TASK ITEM: Copy the listing below line for line, from its opening line to the one with "const rect = (x0, y0, x1, y1) =>", both included; stop there.

RECORDS FOR THE TASK:
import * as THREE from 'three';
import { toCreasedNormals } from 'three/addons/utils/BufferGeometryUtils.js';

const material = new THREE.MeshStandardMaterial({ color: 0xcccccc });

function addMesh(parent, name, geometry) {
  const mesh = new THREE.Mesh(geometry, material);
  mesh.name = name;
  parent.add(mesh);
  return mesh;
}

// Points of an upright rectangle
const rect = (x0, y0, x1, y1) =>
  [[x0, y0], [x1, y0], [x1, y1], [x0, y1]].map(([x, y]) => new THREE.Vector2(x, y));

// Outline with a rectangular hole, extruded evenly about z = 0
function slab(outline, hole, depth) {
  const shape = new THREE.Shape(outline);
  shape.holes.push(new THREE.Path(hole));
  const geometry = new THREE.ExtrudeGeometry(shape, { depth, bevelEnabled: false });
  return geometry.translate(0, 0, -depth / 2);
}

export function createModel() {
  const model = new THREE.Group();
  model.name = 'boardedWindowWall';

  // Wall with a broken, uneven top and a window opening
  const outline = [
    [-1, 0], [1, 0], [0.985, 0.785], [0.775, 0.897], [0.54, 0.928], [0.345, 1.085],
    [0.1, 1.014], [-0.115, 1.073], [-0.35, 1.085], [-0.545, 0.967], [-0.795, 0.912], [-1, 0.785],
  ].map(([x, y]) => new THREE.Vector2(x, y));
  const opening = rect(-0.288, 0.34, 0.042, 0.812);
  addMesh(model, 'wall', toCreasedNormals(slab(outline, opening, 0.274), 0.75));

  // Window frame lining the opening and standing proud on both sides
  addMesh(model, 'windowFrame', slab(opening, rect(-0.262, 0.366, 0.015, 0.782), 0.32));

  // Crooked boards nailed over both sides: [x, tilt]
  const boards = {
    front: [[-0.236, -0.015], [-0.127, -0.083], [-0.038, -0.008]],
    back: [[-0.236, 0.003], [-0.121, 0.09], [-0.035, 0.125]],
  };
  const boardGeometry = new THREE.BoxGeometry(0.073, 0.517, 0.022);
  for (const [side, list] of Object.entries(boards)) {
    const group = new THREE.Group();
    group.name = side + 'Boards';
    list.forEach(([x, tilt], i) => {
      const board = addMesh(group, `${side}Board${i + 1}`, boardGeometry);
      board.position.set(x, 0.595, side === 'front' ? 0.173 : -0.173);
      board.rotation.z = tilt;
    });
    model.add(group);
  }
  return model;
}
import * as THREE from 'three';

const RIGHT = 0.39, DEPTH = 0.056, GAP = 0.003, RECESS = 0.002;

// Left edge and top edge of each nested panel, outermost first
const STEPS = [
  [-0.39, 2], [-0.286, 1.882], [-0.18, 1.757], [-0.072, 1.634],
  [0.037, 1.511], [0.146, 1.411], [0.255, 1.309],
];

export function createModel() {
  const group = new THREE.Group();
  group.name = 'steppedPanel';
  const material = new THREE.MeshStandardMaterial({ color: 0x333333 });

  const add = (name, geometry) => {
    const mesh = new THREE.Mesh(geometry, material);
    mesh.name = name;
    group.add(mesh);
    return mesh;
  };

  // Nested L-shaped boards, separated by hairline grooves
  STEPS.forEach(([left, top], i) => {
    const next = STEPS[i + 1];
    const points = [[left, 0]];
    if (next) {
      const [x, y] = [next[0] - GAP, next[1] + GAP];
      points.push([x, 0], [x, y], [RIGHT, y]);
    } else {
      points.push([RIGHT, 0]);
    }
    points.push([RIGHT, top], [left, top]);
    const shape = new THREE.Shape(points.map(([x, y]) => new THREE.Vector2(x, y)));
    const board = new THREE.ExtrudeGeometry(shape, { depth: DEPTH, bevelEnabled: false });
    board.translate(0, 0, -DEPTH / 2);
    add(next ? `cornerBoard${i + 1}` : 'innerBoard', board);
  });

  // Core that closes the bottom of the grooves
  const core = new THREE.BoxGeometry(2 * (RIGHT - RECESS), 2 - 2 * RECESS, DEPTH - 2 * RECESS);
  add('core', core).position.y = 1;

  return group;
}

WRITTEN SOLUTION:
import * as THREE from 'three';
import { toCreasedNormals } from 'three/addons/utils/BufferGeometryUtils.js';

const material = new THREE.MeshStandardMaterial({ color: 0xcccccc });

function addMesh(parent, name, geometry) {
  const mesh = new THREE.Mesh(geometry, material);
  mesh.name = name;
  parent.add(mesh);
  return mesh;
}

// Points of an upright rectangle
const rect = (x0, y0, x1, y1) =>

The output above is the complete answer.